▶ _YOUR GOAL_:
Scan the entries for the word "data" and return every line that has it.

Entries taken from a collection
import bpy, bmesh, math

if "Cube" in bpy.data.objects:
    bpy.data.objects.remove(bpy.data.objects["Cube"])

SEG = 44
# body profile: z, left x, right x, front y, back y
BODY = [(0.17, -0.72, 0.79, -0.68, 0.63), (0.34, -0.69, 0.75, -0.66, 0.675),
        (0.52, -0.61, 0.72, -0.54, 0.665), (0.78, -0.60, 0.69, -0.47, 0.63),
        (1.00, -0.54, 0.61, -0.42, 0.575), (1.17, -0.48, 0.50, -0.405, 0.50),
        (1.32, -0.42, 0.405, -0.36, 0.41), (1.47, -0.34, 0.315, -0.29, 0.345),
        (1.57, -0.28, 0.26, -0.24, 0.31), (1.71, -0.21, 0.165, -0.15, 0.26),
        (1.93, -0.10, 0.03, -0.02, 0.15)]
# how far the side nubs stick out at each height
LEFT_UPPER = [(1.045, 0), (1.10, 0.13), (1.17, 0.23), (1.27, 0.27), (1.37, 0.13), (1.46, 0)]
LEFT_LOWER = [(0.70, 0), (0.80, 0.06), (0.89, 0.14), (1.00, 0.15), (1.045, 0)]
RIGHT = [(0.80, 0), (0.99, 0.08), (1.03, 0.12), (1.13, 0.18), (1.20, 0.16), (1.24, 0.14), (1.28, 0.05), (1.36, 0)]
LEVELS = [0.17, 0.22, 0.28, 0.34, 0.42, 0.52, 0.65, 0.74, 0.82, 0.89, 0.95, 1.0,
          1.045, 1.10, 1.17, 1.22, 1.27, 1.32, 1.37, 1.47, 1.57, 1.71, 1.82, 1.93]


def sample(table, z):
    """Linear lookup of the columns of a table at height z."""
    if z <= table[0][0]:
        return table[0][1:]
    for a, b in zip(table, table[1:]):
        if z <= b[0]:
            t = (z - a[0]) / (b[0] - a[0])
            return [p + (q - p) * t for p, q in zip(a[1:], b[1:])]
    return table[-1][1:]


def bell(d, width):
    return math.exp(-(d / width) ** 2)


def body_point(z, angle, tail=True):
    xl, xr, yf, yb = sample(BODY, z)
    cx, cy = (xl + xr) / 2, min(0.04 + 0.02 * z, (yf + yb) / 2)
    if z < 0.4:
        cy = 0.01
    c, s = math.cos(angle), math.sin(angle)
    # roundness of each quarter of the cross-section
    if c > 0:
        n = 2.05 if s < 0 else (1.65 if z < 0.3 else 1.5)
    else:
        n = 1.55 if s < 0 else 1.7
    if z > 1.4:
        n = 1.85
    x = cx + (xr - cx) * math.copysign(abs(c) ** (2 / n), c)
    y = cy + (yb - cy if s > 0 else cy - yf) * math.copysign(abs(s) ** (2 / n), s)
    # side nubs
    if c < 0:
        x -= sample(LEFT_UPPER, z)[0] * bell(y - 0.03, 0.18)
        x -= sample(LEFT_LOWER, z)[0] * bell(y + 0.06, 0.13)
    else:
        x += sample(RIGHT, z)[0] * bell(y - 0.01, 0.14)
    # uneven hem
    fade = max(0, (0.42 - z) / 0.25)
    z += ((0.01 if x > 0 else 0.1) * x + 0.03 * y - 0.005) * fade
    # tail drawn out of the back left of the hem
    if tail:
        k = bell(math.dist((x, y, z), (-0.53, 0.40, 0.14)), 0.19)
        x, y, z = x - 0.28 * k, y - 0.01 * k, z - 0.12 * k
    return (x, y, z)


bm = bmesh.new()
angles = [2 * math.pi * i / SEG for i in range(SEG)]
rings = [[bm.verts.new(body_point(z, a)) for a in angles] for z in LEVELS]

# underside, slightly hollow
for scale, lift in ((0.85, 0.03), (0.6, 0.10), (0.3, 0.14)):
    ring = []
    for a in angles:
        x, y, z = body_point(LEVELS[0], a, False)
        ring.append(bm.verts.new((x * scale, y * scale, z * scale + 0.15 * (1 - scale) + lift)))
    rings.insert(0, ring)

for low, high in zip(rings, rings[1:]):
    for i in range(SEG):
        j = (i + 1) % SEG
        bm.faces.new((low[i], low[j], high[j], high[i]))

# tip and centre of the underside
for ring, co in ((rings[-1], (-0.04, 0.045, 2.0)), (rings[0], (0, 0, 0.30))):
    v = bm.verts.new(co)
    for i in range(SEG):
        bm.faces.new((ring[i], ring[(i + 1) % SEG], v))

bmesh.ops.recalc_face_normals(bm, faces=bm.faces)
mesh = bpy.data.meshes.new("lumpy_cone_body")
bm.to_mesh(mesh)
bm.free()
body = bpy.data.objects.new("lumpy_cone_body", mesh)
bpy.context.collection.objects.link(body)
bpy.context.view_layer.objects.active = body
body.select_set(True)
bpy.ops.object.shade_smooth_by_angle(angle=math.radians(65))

▶ _WORKED SOLUTION_:
if "Cube" in bpy.data.objects:
    bpy.data.objects.remove(bpy.data.objects["Cube"])
mesh = bpy.data.meshes.new("lumpy_cone_body")
body = bpy.data.objects.new("lumpy_cone_body", mesh)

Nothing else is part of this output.